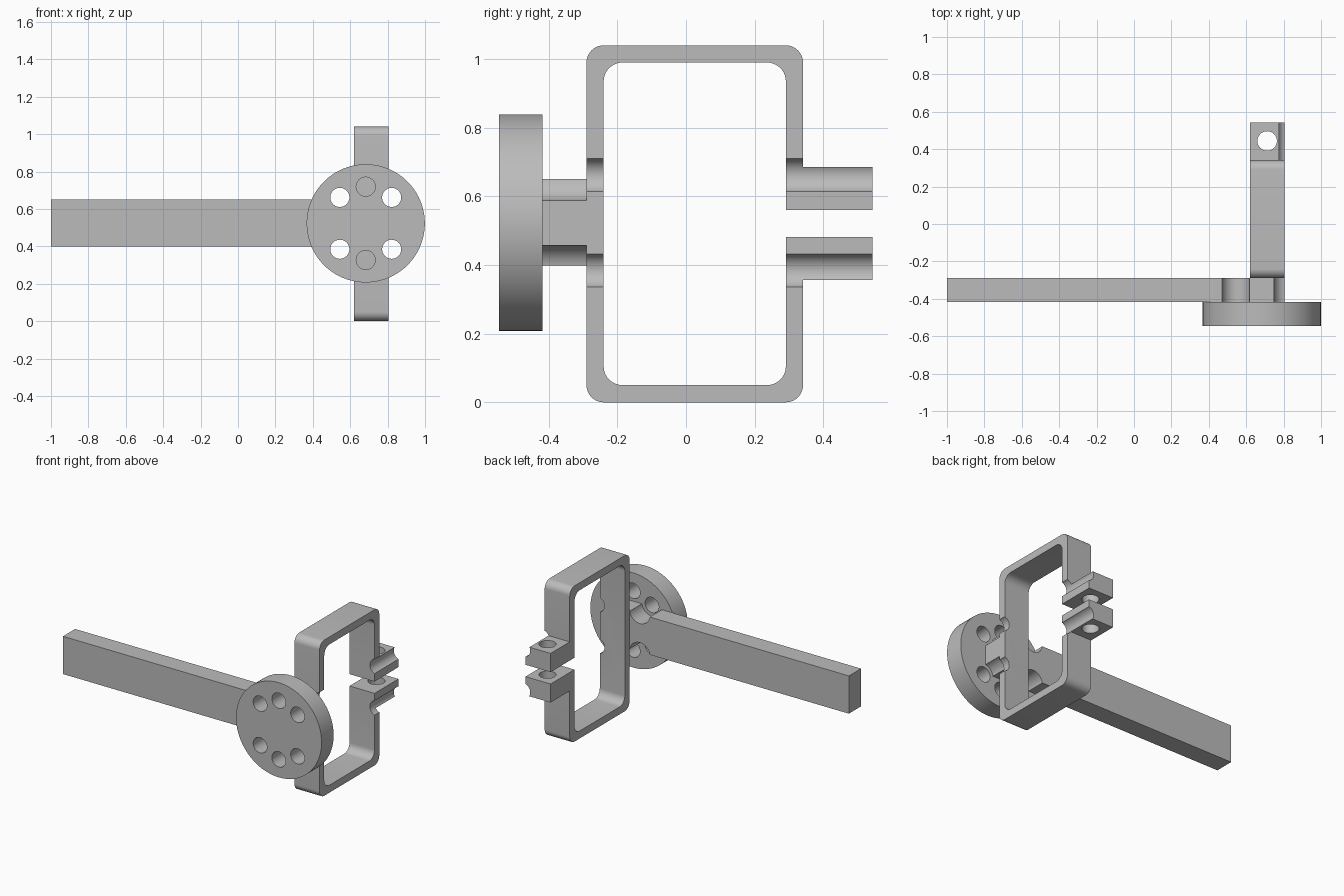
import bpy
import math

if "Cube" in bpy.data.objects:
    bpy.data.objects.remove(bpy.data.objects["Cube"], do_unlink=True)

grey = bpy.data.materials.new("plain grey")
grey.use_nodes = True
grey.diffuse_color = (0.5, 0.5, 0.5, 1)
grey.node_tree.nodes["Principled BSDF"].inputs["Base Color"].default_value = (0.5, 0.5, 0.5, 1)

HUB_X, HUB_Z = 0.683, 0.523      # disc axis
RING = 0.196                     # hole circle radius
LEFT, RIGHT = 0.62, 0.805        # width of the loop


def ring_point(angle):
    a = math.radians(angle)
    return HUB_X + RING * math.cos(a), HUB_Z + RING * math.sin(a)


def box(name, x, y, z):
    bpy.ops.mesh.primitive_cube_add(size=1, location=[sum(r) / 2 for r in (x, y, z)])
    ob = bpy.context.object
    ob.name = name
    ob.scale = [r[1] - r[0] for r in (x, y, z)]
    bpy.ops.object.transform_apply(location=True, rotation=True, scale=True)
    return ob


def rod(name, radius, x, z, y, sides=48):
    """Cylinder along y."""
    bpy.ops.mesh.primitive_cylinder_add(
        vertices=sides, radius=radius, depth=y[1] - y[0],
        location=(x, sum(y) / 2, z), rotation=(math.pi / 2, 0, 0))
    ob = bpy.context.object
    ob.name = name
    bpy.ops.object.transform_apply(location=True, rotation=True, scale=True)
    return ob


def apply(ob, mod):
    bpy.context.view_layer.objects.active = ob
    bpy.ops.object.modifier_apply(modifier=mod.name)


def combine(ob, other, operation="DIFFERENCE"):
    mod = ob.modifiers.new("combine", "BOOLEAN")
    mod.operation = operation
    mod.solver = "EXACT"
    mod.object = other
    apply(ob, mod)
    bpy.data.objects.remove(other, do_unlink=True)


def round_x_edges(ob, radius):
    """Round the four edges that run along x."""
    mesh = ob.data
    weights = mesh.attributes.new("bevel_weight_edge", "FLOAT", "EDGE")
    for e in mesh.edges:
        a, b = (mesh.vertices[i].co for i in e.vertices)
        weights.data[e.index].value = 1.0 if abs(a.x - b.x) > 0.01 else 0.0
    mod = ob.modifiers.new("round", "BEVEL")
    mod.limit_method = "WEIGHT"
    mod.width = radius
    mod.segments = 10
    apply(ob, mod)


def finish(ob):
    ob.data.materials.clear()
    ob.data.materials.append(grey)
    bpy.ops.object.select_all(action="DESELECT")
    ob.select_set(True)
    bpy.context.view_layer.objects.active = ob
    bpy.ops.object.shade_smooth_by_angle(angle=math.radians(30))


# Round disc with six holes
disc = rod("disc", 0.316, HUB_X, HUB_Z, (-0.545, -0.418), 96)
for angle in (45, 90, 135, 225, 270, 315):
    combine(disc, rod("cutter", 0.051, *ring_point(angle), (-0.6, -0.35)))
finish(disc)

# Long arm behind the disc, relieved around the four diagonal holes
arm = box("arm", (-1, RIGHT), (-0.418, -0.29), (0.398, 0.65))
for angle in (45, 135, 225, 315):
    combine(arm, rod("cutter", 0.075, *ring_point(angle), (-0.5, -0.2)))
finish(arm)

# Rounded rectangular loop
loop = box("clamp_loop", (LEFT, RIGHT), (-0.29, 0.341), (0, 1.04))
round_x_edges(loop, 0.05)
opening = box("cutter", (0.5, 0.9), (-0.24, 0.291), (0.05, 0.99))
round_x_edges(opening, 0.055)
combine(loop, opening)

# Two clamp tabs at the back, separated by a slot
combine(loop, box("tabs", (LEFT, RIGHT), (0.291, 0.543), (0.357, 0.685)), "UNION")
combine(loop, box("cutter", (0.5, 0.9), (0.2, 0.6), (0.481, 0.56)))

# Upright screw hole through both tabs
bpy.ops.mesh.primitive_cylinder_add(vertices=48, radius=0.052, depth=0.6,
                                    location=(0.712, 0.444, HUB_Z))
combine(loop, bpy.context.object)

# Grooves along the loop's side, in line with the disc holes
for angle in (45, 315):
    combine(loop, rod("cutter", 0.051, *ring_point(angle), (-0.4, 0.7)))
finish(loop)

*-*-*

■ **WHAT IS REQUIRED**: Exact copies of all the entries, without any pictures, are what the answer must contain.

■ **EXERCISE OUTPUT**:
import bpy
import math

if "Cube" in bpy.data.objects:
    bpy.data.objects.remove(bpy.data.objects["Cube"], do_unlink=True)

grey = bpy.data.materials.new("plain grey")
grey.use_nodes = True
grey.diffuse_color = (0.5, 0.5, 0.5, 1)
grey.node_tree.nodes["Principled BSDF"].inputs["Base Color"].default_value = (0.5, 0.5, 0.5, 1)

HUB_X, HUB_Z = 0.683, 0.523      # disc axis
RING = 0.196                     # hole circle radius
LEFT, RIGHT = 0.62, 0.805        # width of the loop


def ring_point(angle):
    a = math.radians(angle)
    return HUB_X + RING * math.cos(a), HUB_Z + RING * math.sin(a)


def box(name, x, y, z):
    bpy.ops.mesh.primitive_cube_add(size=1, location=[sum(r) / 2 for r in (x, y, z)])
    ob = bpy.context.object
    ob.name = name
    ob.scale = [r[1] - r[0] for r in (x, y, z)]
    bpy.ops.object.transform_apply(location=True, rotation=True, scale=True)
    return ob


def rod(name, radius, x, z, y, sides=48):
    """Cylinder along y."""
    bpy.ops.mesh.primitive_cylinder_add(
        vertices=sides, radius=radius, depth=y[1] - y[0],
        location=(x, sum(y) / 2, z), rotation=(math.pi / 2, 0, 0))
    ob = bpy.context.object
    ob.name = name
    bpy.ops.object.transform_apply(location=True, rotation=True, scale=True)
    return ob


def apply(ob, mod):
    bpy.context.view_layer.objects.active = ob
    bpy.ops.object.modifier_apply(modifier=mod.name)


def combine(ob, other, operation="DIFFERENCE"):
    mod = ob.modifiers.new("combine", "BOOLEAN")
    mod.operation = operation
    mod.solver = "EXACT"
    mod.object = other
    apply(ob, mod)
    bpy.data.objects.remove(other, do_unlink=True)


def round_x_edges(ob, radius):
    """Round the four edges that run along x."""
    mesh = ob.data
    weights = mesh.attributes.new("bevel_weight_edge", "FLOAT", "EDGE")
    for e in mesh.edges:
        a, b = (mesh.vertices[i].co for i in e.vertices)
        weights.data[e.index].value = 1.0 if abs(a.x - b.x) > 0.01 else 0.0
    mod = ob.modifiers.new("round", "BEVEL")
    mod.limit_method = "WEIGHT"
    mod.width = radius
    mod.segments = 10
    apply(ob, mod)


def finish(ob):
    ob.data.materials.clear()
    ob.data.materials.append(grey)
    bpy.ops.object.select_all(action="DESELECT")
    ob.select_set(True)
    bpy.context.view_layer.objects.active = ob
    bpy.ops.object.shade_smooth_by_angle(angle=math.radians(30))


# Round disc with six holes
disc = rod("disc", 0.316, HUB_X, HUB_Z, (-0.545, -0.418), 96)
for angle in (45, 90, 135, 225, 270, 315):
    combine(disc, rod("cutter", 0.051, *ring_point(angle), (-0.6, -0.35)))
finish(disc)

# Long arm behind the disc, relieved around the four diagonal holes
arm = box("arm", (-1, RIGHT), (-0.418, -0.29), (0.398, 0.65))
for angle in (45, 135, 225, 315):
    combine(arm, rod("cutter", 0.075, *ring_point(angle), (-0.5, -0.2)))
finish(arm)

# Rounded rectangular loop
loop = box("clamp_loop", (LEFT, RIGHT), (-0.29, 0.341), (0, 1.04))
round_x_edges(loop, 0.05)
opening = box("cutter", (0.5, 0.9), (-0.24, 0.291), (0.05, 0.99))
round_x_edges(opening, 0.055)
combine(loop, opening)

# Two clamp tabs at the back, separated by a slot
combine(loop, box("tabs", (LEFT, RIGHT), (0.291, 0.543), (0.357, 0.685)), "UNION")
combine(loop, box("cutter", (0.5, 0.9), (0.2, 0.6), (0.481, 0.56)))

# Upright screw hole through both tabs
bpy.ops.mesh.primitive_cylinder_add(vertices=48, radius=0.052, depth=0.6,
                                    location=(0.712, 0.444, HUB_Z))
combine(loop, bpy.context.object)

# Grooves along the loop's side, in line with the disc holes
for angle in (45, 315):
    combine(loop, rod("cutter", 0.051, *ring_point(angle), (-0.4, 0.7)))
finish(loop)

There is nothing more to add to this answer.